Starting with the line that contains "half_arch.append(section(outer, outer, inner))" and stopping after the line that contains "bottom = 0.399 + i * 0.573", copy the entries below exactly. Include nothing else.

#### Input for this task

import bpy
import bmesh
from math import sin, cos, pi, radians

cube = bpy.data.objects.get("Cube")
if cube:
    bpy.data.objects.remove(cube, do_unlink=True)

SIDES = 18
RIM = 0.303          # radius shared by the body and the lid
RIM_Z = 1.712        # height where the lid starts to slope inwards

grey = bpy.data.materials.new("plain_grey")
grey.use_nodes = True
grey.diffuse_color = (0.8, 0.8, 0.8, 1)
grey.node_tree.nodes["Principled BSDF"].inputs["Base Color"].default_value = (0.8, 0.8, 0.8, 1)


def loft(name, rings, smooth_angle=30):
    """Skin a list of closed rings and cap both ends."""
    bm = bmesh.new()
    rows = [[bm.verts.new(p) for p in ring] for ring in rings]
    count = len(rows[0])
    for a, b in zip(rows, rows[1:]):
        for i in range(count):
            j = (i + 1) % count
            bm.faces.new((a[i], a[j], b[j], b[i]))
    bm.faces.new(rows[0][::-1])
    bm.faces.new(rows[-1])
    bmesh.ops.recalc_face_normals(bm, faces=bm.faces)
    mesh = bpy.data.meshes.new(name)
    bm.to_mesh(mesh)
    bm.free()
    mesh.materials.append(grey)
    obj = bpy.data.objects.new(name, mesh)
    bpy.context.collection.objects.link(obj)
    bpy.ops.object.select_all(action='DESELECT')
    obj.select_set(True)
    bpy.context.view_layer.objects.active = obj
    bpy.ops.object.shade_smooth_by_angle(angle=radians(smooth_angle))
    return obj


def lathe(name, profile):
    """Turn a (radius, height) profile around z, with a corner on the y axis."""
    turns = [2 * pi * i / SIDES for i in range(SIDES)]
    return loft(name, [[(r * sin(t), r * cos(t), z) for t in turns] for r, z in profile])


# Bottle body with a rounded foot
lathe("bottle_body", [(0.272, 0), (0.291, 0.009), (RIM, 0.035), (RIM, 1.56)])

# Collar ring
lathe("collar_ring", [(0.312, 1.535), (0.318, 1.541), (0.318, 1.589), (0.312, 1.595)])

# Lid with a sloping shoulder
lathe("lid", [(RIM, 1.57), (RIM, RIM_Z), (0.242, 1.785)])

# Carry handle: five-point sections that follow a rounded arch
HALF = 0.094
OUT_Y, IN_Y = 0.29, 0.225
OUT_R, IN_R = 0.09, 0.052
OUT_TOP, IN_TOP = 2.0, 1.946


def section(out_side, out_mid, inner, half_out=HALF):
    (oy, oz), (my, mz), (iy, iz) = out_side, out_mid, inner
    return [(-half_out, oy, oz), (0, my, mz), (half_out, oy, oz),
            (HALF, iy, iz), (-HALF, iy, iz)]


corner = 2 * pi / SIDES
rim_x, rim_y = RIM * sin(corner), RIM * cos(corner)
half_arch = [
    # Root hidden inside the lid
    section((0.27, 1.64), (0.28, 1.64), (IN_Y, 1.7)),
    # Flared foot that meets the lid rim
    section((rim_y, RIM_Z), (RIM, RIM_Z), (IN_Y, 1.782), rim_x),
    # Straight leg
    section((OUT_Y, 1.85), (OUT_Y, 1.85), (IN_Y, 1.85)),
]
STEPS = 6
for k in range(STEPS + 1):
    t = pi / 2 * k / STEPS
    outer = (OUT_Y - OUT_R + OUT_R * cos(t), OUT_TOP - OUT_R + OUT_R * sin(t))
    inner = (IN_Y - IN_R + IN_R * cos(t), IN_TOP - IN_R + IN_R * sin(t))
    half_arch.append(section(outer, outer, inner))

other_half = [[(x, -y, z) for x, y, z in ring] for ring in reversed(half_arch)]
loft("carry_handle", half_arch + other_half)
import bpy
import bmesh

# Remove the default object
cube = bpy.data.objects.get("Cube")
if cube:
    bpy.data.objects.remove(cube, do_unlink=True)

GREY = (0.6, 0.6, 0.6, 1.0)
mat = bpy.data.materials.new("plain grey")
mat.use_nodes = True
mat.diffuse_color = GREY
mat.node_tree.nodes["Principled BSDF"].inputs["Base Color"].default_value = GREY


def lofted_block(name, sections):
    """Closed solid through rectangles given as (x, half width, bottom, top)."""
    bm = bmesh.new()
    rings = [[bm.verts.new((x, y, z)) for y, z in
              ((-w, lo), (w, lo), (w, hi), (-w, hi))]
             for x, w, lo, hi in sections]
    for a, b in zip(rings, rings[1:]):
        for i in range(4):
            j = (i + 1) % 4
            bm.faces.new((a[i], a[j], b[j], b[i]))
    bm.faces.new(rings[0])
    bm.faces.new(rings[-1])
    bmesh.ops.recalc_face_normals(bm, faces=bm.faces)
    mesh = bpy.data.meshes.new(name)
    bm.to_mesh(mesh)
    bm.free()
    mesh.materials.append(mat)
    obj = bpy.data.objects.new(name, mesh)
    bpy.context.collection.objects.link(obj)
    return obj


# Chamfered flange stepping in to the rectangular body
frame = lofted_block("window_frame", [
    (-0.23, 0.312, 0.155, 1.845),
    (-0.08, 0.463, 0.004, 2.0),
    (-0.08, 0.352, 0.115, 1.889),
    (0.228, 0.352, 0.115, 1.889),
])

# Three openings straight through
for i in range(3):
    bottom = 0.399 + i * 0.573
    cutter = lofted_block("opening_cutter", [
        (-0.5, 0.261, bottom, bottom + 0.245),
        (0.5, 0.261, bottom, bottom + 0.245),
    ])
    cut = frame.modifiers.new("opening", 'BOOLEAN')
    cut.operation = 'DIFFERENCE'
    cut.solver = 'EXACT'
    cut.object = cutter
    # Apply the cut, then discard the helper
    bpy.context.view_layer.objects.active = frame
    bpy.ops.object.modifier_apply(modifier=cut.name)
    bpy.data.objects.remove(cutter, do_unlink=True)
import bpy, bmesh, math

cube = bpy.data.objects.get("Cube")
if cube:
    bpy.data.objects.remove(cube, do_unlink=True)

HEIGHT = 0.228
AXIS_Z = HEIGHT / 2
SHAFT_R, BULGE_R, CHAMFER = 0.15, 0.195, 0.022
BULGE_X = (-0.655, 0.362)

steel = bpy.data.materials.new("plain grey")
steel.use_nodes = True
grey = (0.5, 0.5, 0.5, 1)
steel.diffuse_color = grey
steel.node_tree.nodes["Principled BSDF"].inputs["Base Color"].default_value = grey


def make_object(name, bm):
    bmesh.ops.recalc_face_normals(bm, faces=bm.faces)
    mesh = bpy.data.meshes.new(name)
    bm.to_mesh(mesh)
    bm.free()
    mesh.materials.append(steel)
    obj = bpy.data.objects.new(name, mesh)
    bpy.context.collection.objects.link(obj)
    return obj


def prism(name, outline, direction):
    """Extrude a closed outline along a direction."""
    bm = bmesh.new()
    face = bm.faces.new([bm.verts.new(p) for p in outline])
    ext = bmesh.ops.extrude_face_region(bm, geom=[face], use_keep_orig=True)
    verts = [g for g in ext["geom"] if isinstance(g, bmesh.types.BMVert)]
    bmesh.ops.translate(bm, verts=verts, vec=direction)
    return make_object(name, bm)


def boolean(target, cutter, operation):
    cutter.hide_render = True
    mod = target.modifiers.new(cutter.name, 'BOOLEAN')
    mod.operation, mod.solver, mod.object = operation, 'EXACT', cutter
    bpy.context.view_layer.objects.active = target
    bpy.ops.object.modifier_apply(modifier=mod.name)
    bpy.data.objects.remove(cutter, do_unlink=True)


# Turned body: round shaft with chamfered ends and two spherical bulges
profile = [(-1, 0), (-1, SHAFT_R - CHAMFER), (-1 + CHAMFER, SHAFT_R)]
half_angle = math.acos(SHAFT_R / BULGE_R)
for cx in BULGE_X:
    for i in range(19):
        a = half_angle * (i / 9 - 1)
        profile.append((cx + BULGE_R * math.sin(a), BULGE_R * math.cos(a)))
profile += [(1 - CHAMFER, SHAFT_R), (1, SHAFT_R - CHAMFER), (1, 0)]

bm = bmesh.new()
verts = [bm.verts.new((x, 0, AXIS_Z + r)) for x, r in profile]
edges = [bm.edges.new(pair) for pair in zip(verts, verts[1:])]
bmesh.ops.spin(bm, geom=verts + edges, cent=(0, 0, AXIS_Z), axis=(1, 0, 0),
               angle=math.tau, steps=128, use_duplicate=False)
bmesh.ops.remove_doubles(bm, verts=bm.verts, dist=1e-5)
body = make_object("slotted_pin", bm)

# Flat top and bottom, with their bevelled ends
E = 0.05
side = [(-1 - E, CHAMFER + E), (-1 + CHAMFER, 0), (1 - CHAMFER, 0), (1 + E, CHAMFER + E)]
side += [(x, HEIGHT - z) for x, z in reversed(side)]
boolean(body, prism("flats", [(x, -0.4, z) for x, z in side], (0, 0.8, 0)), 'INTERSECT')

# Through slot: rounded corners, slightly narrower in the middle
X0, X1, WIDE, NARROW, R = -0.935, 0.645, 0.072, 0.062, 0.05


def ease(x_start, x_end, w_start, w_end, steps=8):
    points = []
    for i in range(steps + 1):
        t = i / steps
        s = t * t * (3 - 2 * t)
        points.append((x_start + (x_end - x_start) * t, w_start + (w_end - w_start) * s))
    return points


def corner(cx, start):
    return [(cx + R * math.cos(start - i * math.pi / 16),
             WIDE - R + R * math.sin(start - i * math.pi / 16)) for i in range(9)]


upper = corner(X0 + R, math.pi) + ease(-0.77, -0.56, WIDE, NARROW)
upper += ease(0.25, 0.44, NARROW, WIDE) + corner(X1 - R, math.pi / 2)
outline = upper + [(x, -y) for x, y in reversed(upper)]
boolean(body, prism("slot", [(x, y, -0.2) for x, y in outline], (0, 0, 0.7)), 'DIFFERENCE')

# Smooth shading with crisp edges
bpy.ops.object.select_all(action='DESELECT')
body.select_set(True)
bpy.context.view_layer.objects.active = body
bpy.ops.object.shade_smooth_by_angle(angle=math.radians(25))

########

Exercise output =>
    half_arch.append(section(outer, outer, inner))

other_half = [[(x, -y, z) for x, y, z in ring] for ring in reversed(half_arch)]
loft("carry_handle", half_arch + other_half)
import bpy
import bmesh

# Remove the default object
cube = bpy.data.objects.get("Cube")
if cube:
    bpy.data.objects.remove(cube, do_unlink=True)

GREY = (0.6, 0.6, 0.6, 1.0)
mat = bpy.data.materials.new("plain grey")
mat.use_nodes = True
mat.diffuse_color = GREY
mat.node_tree.nodes["Principled BSDF"].inputs["Base Color"].default_value = GREY


def lofted_block(name, sections):
    """Closed solid through rectangles given as (x, half width, bottom, top)."""
    bm = bmesh.new()
    rings = [[bm.verts.new((x, y, z)) for y, z in
              ((-w, lo), (w, lo), (w, hi), (-w, hi))]
             for x, w, lo, hi in sections]
    for a, b in zip(rings, rings[1:]):
        for i in range(4):
            j = (i + 1) % 4
            bm.faces.new((a[i], a[j], b[j], b[i]))
    bm.faces.new(rings[0])
    bm.faces.new(rings[-1])
    bmesh.ops.recalc_face_normals(bm, faces=bm.faces)
    mesh = bpy.data.meshes.new(name)
    bm.to_mesh(mesh)
    bm.free()
    mesh.materials.append(mat)
    obj = bpy.data.objects.new(name, mesh)
    bpy.context.collection.objects.link(obj)
    return obj


# Chamfered flange stepping in to the rectangular body
frame = lofted_block("window_frame", [
    (-0.23, 0.312, 0.155, 1.845),
    (-0.08, 0.463, 0.004, 2.0),
    (-0.08, 0.352, 0.115, 1.889),
    (0.228, 0.352, 0.115, 1.889),
])

# Three openings straight through
for i in range(3):
    bottom = 0.399 + i * 0.573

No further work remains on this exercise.